The device is only a concept at this time, despite now being on a second iteration.  While no details are available as to when a device like this may be offered to those who would most benefit from it, Honda nonetheless is touring it around for journalists and other interested parties to see and demonstrate.

While attending Media Day at the 2016 Canadian International Autoshow in Toronto, ON, I was offered the chance to drive the UNI-CUB in a limited setting, but was able to see pretty quickly how it clearly has potential.
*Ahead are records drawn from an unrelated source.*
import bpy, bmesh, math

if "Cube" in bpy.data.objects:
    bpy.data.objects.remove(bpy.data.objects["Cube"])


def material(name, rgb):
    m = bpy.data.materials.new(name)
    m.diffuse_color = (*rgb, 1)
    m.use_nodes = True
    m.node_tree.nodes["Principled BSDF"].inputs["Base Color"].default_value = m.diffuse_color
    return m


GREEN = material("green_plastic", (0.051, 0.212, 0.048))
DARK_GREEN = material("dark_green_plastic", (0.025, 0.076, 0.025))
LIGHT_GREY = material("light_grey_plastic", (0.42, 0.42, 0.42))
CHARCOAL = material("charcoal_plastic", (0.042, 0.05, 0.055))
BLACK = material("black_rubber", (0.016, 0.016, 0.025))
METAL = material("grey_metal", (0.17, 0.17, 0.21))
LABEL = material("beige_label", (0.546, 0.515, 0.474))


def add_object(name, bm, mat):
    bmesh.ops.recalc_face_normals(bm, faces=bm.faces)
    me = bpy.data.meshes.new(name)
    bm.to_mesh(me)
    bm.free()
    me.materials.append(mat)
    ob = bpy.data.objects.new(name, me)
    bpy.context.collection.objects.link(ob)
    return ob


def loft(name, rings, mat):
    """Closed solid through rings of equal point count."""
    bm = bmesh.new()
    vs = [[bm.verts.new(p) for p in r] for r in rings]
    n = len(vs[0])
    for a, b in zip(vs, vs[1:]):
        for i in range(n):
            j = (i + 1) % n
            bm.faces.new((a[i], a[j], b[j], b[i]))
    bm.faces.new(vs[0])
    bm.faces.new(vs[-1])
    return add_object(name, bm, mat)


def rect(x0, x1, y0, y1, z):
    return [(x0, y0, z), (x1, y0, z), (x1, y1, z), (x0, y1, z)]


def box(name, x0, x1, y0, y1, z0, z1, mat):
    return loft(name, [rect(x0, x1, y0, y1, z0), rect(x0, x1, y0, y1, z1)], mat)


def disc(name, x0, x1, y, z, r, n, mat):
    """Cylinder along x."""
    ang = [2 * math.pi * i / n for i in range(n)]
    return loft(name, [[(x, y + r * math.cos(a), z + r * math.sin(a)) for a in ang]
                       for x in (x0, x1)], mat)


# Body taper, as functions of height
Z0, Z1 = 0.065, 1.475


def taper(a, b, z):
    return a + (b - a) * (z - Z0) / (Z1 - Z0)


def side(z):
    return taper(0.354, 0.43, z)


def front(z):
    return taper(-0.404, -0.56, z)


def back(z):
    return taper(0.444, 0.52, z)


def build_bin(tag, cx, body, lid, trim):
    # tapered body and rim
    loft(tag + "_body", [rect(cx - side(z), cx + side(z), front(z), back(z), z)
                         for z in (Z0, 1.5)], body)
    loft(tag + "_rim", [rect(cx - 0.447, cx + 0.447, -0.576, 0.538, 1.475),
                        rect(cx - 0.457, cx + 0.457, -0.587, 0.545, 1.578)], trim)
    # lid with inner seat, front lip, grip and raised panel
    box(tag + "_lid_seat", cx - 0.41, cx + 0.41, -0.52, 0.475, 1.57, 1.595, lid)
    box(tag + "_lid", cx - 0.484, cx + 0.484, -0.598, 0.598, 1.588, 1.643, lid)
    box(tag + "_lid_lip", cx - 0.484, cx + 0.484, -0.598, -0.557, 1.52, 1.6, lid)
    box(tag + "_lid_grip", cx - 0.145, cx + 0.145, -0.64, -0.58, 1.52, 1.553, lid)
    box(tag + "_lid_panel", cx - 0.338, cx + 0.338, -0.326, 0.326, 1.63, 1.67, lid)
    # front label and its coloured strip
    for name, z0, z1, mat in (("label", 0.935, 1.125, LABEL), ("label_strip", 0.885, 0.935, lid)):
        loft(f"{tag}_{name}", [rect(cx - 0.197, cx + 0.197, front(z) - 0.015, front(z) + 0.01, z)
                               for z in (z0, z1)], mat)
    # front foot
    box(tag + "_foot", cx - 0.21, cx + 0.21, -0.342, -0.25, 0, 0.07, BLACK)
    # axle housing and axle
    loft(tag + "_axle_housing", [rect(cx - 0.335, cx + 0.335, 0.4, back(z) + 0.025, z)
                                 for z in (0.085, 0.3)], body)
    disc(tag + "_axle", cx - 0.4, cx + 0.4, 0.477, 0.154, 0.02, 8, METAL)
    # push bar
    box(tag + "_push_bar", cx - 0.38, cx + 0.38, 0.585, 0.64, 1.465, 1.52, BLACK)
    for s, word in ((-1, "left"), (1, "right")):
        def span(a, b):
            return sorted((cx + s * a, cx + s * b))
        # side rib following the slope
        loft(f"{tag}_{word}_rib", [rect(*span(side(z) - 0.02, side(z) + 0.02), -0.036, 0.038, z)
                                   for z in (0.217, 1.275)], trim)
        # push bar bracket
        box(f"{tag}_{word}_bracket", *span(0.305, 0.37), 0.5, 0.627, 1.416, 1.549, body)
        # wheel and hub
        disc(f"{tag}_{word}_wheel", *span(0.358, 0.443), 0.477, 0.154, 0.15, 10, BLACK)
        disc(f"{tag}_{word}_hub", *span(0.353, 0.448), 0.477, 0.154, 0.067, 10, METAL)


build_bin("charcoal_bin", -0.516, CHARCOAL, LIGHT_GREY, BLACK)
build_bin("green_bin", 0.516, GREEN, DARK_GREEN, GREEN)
It’s a unique device in that there are not actual parts to hold onto or control when it comes to movement and steering.  The device operates on body leaning and weight transfer so it takes a bit of getting used to and perhaps even a little bit longer to master.  That said, once you do get used to it, there is a certain amount of intuition that instinctively takes over.

This isn’t a creature comfort unit, nor is it a recreational or entertainment device.  Should Honda proceed with it, I certainly hope it’s only made available for those who need it and not those who would prefer to sit on their keester when getting around as opposed to walking.  I couldn’t help but have visions of the movie WALL-E as I powered it around and I can only presume that’s not the image Honda designers have in mind.

However, with a combination of proper targeting and effective pricing, I can truly see how the Honda UNI-CUB could have an important role to play in the role of mobility enabling at some point in the future.

 

Eric Novak

About Eric Novak

Eric Novak is a father of 4 who also thinks that environmental stewardship is a requisite of parenting. He's not a professional Dad nor is he an environmental scientist, but he's someone who gives a damn and is trying to make the right decisions as he lives his life as a father, environmentalist and business owner. Eric and his wife Karen have 4 children and reside in Ajax, Ontario.